The team started work at the Glynn’s in the fall of 2010. Although Hugo and Travaglia had a working knowledge of the many challenges they faced, there were still surprises. “We got to a point in construction where there was a big storm and the construction site filled up with water. We brought in more crushed stone and drainage,” Travaglia says. “The amount of crushed stone we used was amazing.”
The numbers tell you just how amazing.

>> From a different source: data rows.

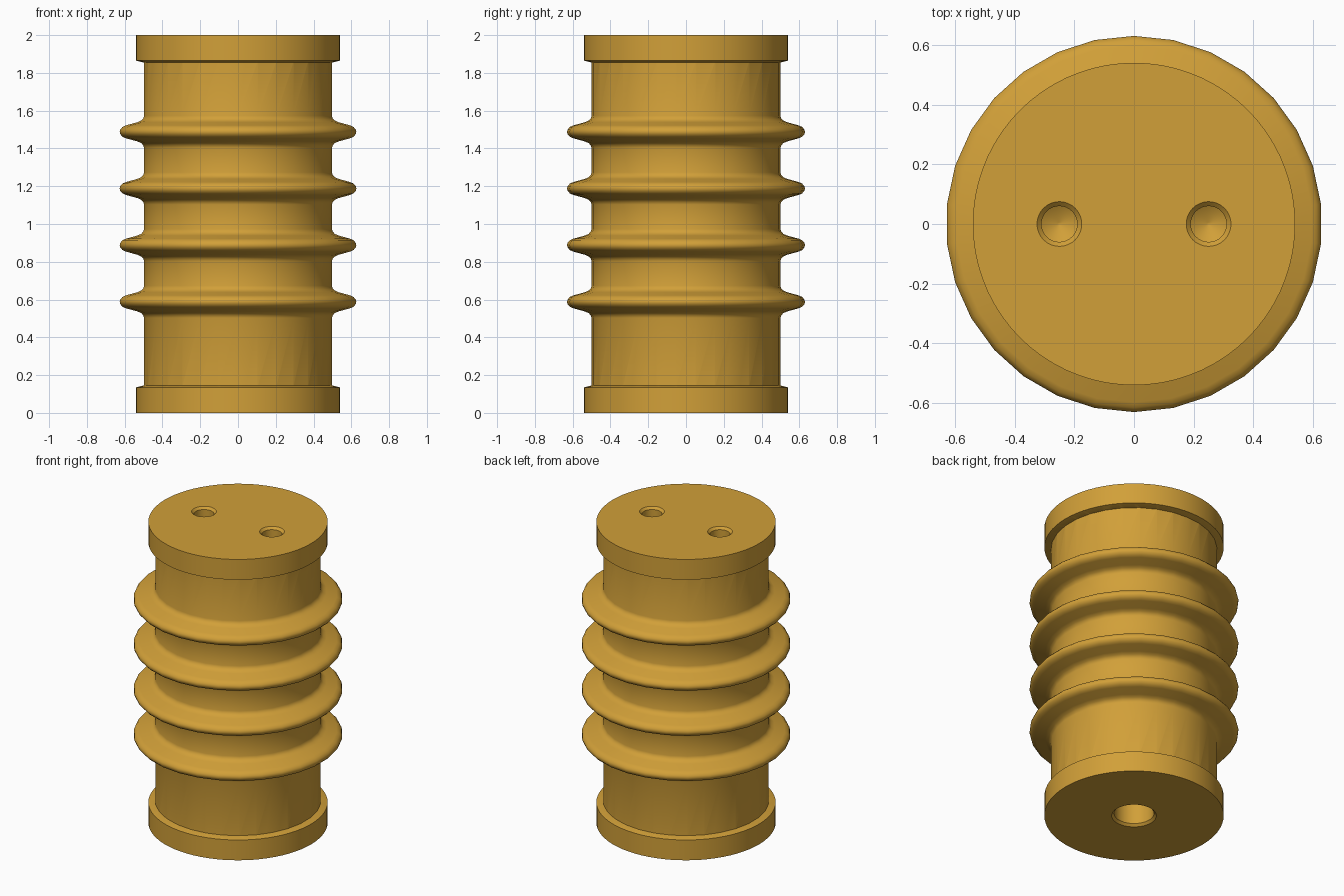
import bpy, bmesh, math

if "Cube" in bpy.data.objects:
    bpy.data.objects.remove(bpy.data.objects["Cube"])

mat = bpy.data.materials.new("ochre_resin")
mat.diffuse_color = (0.64, 0.35, 0.04, 1)
mat.use_nodes = True
mat.node_tree.nodes["Principled BSDF"].inputs["Base Color"].default_value = mat.diffuse_color


def lathe(name, profile, sides, x=0.0):
    """Closed solid of revolution from (radius, z) points running axis to axis."""
    bm = bmesh.new()
    rings = []
    for r, z in profile:
        if r == 0:
            rings.append([bm.verts.new((x, 0, z))])
        else:
            rings.append([bm.verts.new((x + r * math.sin(2 * math.pi * i / sides),
                                        r * math.cos(2 * math.pi * i / sides), z))
                          for i in range(sides)])
    for a, b in zip(rings, rings[1:]):
        if len(a) == 1:
            bm.faces.new(b)
        elif len(b) == 1:
            bm.faces.new(a)
        else:
            for i in range(sides):
                j = (i + 1) % sides
                bm.faces.new((a[i], a[j], b[j], b[i]))
    # flat end discs replace the axis points
    for v in [v for v in bm.verts if not v.link_faces]:
        bm.verts.remove(v)
    bmesh.ops.recalc_face_normals(bm, faces=bm.faces)
    mesh = bpy.data.meshes.new(name)
    bm.to_mesh(mesh)
    bm.free()
    mesh.materials.append(mat)
    obj = bpy.data.objects.new(name, mesh)
    bpy.context.collection.objects.link(obj)
    return obj


def combine(target, other, operation):
    mod = target.modifiers.new(operation, 'BOOLEAN')
    mod.operation, mod.object, mod.solver = operation, other, 'EXACT'
    bpy.context.view_layer.objects.active = target
    bpy.ops.object.modifier_apply(modifier=mod.name)
    bpy.data.objects.remove(other)


# Ribbed core: four rounded sheds with filleted roots
shed = [(0.5, -0.085), (0.504, -0.072), (0.515, -0.06), (0.535, -0.051), (0.597, -0.034),
        (0.615, -0.026), (0.627, -0.012), (0.63, 0.0)]
shed += [(r, -z) for r, z in reversed(shed[:-1])]
core = [(0, 0.06), (0.5, 0.06)]
for k in range(4):
    core += [(r, 0.588 + 0.3 * k + z) for r, z in shed]
core += [(0.5, 1.94), (0, 1.94)]
insulator = lathe("ribbed_insulator", core, 30)

# End flanges with slightly sloped shoulders
flange = [(0, 0), (0.54, 0), (0.54, 0.135), (0.5, 0.145), (0.45, 0.145), (0, 0.145)]
combine(insulator, lathe("bottom_flange", flange, 72), 'UNION')
combine(insulator, lathe("top_flange", [(r, 2 - z) for r, z in flange], 72), 'UNION')


# Chamfered blind mounting holes: two on top, one underneath
def hole(radius, chamfer, depth):
    return [(0, -0.02), (radius + chamfer + 0.02, -0.02), (radius, chamfer),
            (radius, depth), (radius * 0.1, depth + radius * 0.55), (0, depth + radius * 0.55)]


for x in (-0.25, 0.25):
    combine(insulator, lathe("hole_cutter", [(r, 2 - z) for r, z in hole(0.06, 0.015, 0.35)], 32, x),
            'DIFFERENCE')
combine(insulator, lathe("hole_cutter", hole(0.12, 0.015, 0.45), 32), 'DIFFERENCE')

# Smooth curved walls, crisp rims
bpy.ops.object.select_all(action='DESELECT')
insulator.select_set(True)
bpy.context.view_layer.objects.active = insulator
bpy.ops.object.shade_smooth_by_angle(angle=math.radians(35))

About 120 cubic yards worth of dirt and rock were taken away to reveal the ledge before a huge amount of fill and stone were then brought back in. The amounts make most landscaping projects look like sandbox play: 78 tons of crushed stone, 54 yards of fill, 60 yards of loam for beds and around the fire pit area, 5 tons of peastone (a type of small, smooth rock), and 60 yards of gravel were brought in. When they were done, they had exposed boulders six to eight feet high and had created a sunken garden that was five feet deep.
Their efforts resulted in a garden that makes you stop, stare, and definitely want to linger. The Glynns entertain frequently in that space—the number of people that fit comfortably in the two rooms, or defined circular spaces at the garden’s center, amazes them. “Over a hundred people can easily gather there,” says Cathy, who gave the post-wedding party in the garden as she had hoped.
What makes her gardens so appealing are not only the dramatic ledge mounds but also the carefully chosen lighting enhancing the rocks. In the evening, the lighting, which accents different sections of plants and rock, creates a warm ambience. “We used lighting to create intimate areas, help define space, and to accent interesting nooks, crannies, stones, and plant materials, as well as to light the paths,” Travaglia says.
Selecting the lighting fixtures was a mixture of creativity and practicality. First, Hugo chose a few lights based on what he thought would look attractive in that space. Next, he staged them in the space, returning in the evening to study the overall lighting design in case it needed an adjustment. “Tweaking may mean adjusting the voltage higher or lower, or it may mean just turning it a bit to shine on a particular plant or stone,” Travaglia says. “It’s like the theater piece of the design.”
The Hugo design team uses CAST lighting, which they buy from BISCO in Portsmouth. The designers say that these products withstand New England’s variable weather and age beautifully. “It is a higher-end lighting made of solid bronze so it gets a nice patina,” Travaglia says. “It is not a cheap fixture, and it has some weight to it.” The lighting accentuates both the surface of the stones and the plant textures; a fire roaring in the fire pit creates visual movement that heightens the effect.
When selecting plants for the garden, the team had to consider two main factors: the front yard has full sun exposure and the clients’ busy schedules. So sticking with hardy, low-maintenance, New England plants that would thrive in heat and full sun was essential. Baptisia, also known as wild indigo; Sedum; pink-flowered Echinacea; and Perovskia or Russian sage, a purple flowering plant, combine to create a lush look.
The design team also selected grasses that thrill client Cathy Glynn. “The grasses are so beautiful, and so is the lighting,” she says. “Chuck picked plants so that something is in bloom all the time.” The team used a sedge (Carex) and two types of maiden grass, Miscanthus sinensis ‘Gracillimus’ and M. sinensis ‘Morning Light’ in the project. Cathy was pleased with the degree of privacy that Hugo’s landscaping gave them from neighbors. Tall trees that line the property include Blue Point juniper (Juniperus chinensis ‘Blue Point’), eastern red cedar (Juniperus virginiana), and balsam fir (Abies balsamea).
The drama of stone, plants, and lighting makes for a unique and attractive space that the Glynn family enjoys. A far cry from the rocky, barren front yard they once knew, their York retreat is now a striking oasis.